Please show all lines of the records that include "geom".
━━━━━ Data section ━━━━━
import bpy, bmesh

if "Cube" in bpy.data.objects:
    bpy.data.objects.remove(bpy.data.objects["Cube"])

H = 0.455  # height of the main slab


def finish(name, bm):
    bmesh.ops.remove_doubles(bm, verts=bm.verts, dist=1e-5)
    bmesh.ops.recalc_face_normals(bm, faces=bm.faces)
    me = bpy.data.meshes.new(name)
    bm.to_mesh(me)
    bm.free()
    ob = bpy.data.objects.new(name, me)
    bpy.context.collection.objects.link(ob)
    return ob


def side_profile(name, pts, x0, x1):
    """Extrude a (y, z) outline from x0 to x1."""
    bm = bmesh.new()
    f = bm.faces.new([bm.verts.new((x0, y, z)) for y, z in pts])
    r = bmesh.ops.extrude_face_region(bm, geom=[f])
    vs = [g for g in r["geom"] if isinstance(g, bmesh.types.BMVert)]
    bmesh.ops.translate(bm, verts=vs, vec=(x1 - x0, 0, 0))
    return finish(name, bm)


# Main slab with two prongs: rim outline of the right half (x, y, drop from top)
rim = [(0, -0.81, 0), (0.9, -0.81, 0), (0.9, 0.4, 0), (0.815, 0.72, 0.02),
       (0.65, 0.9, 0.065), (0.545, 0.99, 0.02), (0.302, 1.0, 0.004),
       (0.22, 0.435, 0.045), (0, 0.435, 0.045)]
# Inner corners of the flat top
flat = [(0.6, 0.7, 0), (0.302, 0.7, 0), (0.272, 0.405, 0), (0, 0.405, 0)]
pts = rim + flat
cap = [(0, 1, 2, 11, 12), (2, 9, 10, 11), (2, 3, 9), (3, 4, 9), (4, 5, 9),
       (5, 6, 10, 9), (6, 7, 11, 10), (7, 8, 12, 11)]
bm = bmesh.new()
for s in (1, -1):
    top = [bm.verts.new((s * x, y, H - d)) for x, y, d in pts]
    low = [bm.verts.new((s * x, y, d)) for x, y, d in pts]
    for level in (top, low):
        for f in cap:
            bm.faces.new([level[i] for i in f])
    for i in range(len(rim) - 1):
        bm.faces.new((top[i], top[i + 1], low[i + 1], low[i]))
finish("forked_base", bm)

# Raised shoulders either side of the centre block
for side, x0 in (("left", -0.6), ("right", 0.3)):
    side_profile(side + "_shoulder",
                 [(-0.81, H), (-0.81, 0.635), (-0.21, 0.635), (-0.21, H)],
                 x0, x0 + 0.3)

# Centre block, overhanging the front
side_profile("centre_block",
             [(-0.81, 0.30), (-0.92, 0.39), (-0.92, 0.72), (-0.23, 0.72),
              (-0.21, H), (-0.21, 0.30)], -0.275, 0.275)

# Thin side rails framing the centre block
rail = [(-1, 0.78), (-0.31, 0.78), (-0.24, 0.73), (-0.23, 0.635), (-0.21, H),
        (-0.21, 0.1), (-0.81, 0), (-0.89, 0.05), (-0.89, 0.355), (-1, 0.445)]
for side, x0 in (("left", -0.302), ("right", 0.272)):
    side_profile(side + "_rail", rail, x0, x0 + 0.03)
━━━━━
━━━━━ Data section ━━━━━
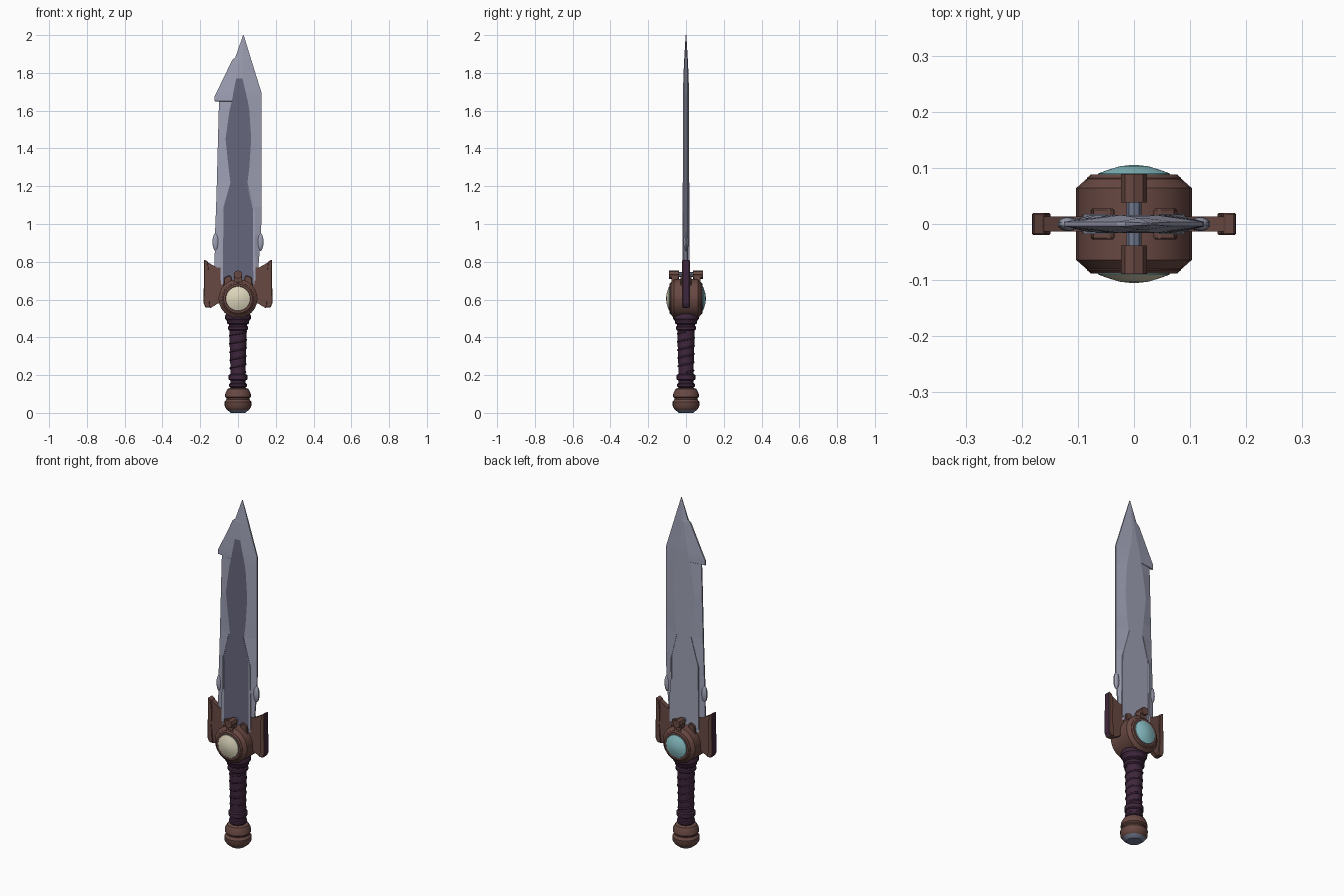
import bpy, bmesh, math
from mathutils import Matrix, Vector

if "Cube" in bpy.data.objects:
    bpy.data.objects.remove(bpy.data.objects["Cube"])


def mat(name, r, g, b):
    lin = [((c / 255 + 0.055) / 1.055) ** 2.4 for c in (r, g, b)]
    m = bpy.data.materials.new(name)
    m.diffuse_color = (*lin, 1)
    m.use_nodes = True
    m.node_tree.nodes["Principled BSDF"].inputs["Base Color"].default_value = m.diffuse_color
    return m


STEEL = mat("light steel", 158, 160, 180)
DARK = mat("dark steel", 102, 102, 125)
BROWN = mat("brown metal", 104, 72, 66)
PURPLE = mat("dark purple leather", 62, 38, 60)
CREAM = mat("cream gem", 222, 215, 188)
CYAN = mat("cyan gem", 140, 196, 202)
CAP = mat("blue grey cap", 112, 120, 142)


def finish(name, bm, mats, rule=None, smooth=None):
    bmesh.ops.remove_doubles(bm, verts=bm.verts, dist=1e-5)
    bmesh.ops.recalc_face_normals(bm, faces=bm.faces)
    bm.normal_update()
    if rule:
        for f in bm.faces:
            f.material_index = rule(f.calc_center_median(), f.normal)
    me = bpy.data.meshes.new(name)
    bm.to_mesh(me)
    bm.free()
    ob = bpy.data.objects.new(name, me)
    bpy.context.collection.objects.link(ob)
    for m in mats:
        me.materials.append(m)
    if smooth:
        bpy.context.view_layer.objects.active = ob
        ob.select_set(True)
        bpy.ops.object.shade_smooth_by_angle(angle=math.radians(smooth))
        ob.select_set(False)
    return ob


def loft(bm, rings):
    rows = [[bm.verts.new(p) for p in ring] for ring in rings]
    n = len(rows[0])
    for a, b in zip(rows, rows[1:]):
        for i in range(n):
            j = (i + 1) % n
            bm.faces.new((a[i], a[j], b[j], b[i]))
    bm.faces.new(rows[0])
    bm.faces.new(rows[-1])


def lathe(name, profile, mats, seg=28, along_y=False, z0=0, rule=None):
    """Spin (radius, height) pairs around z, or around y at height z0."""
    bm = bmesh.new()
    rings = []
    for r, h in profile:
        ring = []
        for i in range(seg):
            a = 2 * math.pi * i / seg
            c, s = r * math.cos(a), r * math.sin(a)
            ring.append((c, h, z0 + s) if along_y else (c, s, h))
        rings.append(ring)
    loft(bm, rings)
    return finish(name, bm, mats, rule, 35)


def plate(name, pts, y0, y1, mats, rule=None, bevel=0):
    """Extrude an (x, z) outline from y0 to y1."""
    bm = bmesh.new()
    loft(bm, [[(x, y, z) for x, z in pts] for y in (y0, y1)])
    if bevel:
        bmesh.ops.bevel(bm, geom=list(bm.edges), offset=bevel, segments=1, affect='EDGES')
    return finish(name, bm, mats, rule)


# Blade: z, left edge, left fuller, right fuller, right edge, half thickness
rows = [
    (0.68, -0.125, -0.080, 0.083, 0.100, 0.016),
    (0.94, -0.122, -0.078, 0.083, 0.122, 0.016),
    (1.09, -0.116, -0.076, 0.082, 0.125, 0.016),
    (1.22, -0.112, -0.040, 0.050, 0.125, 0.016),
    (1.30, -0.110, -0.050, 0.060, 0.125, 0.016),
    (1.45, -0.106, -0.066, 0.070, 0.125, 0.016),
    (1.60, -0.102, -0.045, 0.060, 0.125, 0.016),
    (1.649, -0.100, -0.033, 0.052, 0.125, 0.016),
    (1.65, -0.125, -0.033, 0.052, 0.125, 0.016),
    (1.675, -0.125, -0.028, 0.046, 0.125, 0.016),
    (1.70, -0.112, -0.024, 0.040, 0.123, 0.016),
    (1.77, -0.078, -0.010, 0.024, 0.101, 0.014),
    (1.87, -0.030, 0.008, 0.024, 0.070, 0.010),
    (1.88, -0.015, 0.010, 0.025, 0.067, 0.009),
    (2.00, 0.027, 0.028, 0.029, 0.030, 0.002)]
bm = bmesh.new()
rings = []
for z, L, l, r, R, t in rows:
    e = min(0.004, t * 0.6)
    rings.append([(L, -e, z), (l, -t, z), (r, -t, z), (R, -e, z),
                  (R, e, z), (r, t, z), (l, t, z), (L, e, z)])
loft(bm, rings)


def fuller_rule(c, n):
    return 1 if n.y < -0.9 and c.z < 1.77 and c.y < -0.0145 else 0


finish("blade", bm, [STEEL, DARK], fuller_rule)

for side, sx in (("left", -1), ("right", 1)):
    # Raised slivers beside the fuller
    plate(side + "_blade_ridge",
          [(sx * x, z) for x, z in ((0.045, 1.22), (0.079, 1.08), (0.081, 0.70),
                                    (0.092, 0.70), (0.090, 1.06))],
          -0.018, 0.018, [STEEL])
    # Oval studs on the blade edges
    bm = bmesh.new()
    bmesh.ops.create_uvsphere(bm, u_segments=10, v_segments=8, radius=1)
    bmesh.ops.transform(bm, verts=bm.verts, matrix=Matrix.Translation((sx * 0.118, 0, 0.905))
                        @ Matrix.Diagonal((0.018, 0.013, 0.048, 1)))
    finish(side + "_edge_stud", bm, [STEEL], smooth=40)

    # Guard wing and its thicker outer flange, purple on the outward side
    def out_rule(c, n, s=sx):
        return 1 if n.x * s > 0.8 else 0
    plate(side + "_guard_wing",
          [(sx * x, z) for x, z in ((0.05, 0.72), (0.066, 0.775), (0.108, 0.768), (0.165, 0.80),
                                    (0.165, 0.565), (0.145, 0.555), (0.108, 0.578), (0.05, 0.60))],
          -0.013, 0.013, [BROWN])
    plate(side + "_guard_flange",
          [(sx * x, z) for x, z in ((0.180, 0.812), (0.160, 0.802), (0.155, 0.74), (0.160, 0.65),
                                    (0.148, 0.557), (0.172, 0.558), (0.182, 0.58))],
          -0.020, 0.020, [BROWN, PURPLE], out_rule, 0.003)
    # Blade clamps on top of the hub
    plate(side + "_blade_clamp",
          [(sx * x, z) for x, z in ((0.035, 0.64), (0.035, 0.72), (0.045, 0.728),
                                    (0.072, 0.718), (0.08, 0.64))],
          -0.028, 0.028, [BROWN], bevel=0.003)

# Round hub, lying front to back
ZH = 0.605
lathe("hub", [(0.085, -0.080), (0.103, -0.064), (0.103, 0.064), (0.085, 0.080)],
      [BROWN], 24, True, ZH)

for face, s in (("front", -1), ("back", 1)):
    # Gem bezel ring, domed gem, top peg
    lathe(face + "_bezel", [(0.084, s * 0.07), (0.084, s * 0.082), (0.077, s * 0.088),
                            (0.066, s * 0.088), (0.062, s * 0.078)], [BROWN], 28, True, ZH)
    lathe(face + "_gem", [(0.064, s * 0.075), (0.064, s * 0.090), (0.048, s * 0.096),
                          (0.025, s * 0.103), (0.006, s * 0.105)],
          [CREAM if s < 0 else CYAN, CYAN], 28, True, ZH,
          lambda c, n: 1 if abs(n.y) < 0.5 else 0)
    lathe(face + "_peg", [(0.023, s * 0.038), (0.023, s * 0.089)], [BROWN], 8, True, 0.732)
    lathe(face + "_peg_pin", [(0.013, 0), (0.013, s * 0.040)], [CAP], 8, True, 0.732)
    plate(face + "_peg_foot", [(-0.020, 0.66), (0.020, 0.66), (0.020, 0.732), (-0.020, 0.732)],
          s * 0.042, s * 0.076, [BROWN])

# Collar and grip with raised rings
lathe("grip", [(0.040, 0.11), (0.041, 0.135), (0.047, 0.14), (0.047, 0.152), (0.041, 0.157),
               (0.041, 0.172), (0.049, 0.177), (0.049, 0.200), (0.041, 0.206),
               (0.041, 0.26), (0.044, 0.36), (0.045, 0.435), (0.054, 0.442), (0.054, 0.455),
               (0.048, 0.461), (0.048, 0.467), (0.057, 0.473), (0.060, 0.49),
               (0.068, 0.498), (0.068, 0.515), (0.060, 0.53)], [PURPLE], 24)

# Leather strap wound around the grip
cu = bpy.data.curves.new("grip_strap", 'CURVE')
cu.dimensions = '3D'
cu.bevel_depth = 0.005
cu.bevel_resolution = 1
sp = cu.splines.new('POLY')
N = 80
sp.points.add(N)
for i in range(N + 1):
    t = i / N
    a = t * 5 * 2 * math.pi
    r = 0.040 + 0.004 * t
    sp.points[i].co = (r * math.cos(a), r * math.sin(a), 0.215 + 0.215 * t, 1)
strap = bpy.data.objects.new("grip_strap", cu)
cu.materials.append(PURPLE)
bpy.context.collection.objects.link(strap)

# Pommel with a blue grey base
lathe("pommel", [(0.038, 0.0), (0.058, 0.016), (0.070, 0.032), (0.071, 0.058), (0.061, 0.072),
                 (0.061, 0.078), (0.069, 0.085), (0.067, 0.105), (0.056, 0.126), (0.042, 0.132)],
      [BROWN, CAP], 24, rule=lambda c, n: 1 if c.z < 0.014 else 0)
━━━━━
━━━━━ Data section ━━━━━
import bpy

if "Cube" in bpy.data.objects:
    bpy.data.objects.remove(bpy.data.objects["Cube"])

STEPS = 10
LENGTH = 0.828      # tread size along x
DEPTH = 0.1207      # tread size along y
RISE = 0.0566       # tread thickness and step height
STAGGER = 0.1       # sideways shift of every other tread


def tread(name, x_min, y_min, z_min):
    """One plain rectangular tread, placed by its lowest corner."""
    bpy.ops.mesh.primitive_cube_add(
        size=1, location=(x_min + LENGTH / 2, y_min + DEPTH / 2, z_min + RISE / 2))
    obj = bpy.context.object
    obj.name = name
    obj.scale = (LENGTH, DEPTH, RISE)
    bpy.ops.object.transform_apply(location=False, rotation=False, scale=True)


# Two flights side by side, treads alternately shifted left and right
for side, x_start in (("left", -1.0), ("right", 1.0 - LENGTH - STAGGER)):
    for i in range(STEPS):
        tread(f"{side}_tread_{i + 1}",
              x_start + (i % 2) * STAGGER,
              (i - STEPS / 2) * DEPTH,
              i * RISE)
━━━━━
> Worked solution
    r = bmesh.ops.extrude_face_region(bm, geom=[f])
    vs = [g for g in r["geom"] if isinstance(g, bmesh.types.BMVert)]
        bmesh.ops.bevel(bm, geom=list(bm.edges), offset=bevel, segments=1, affect='EDGES')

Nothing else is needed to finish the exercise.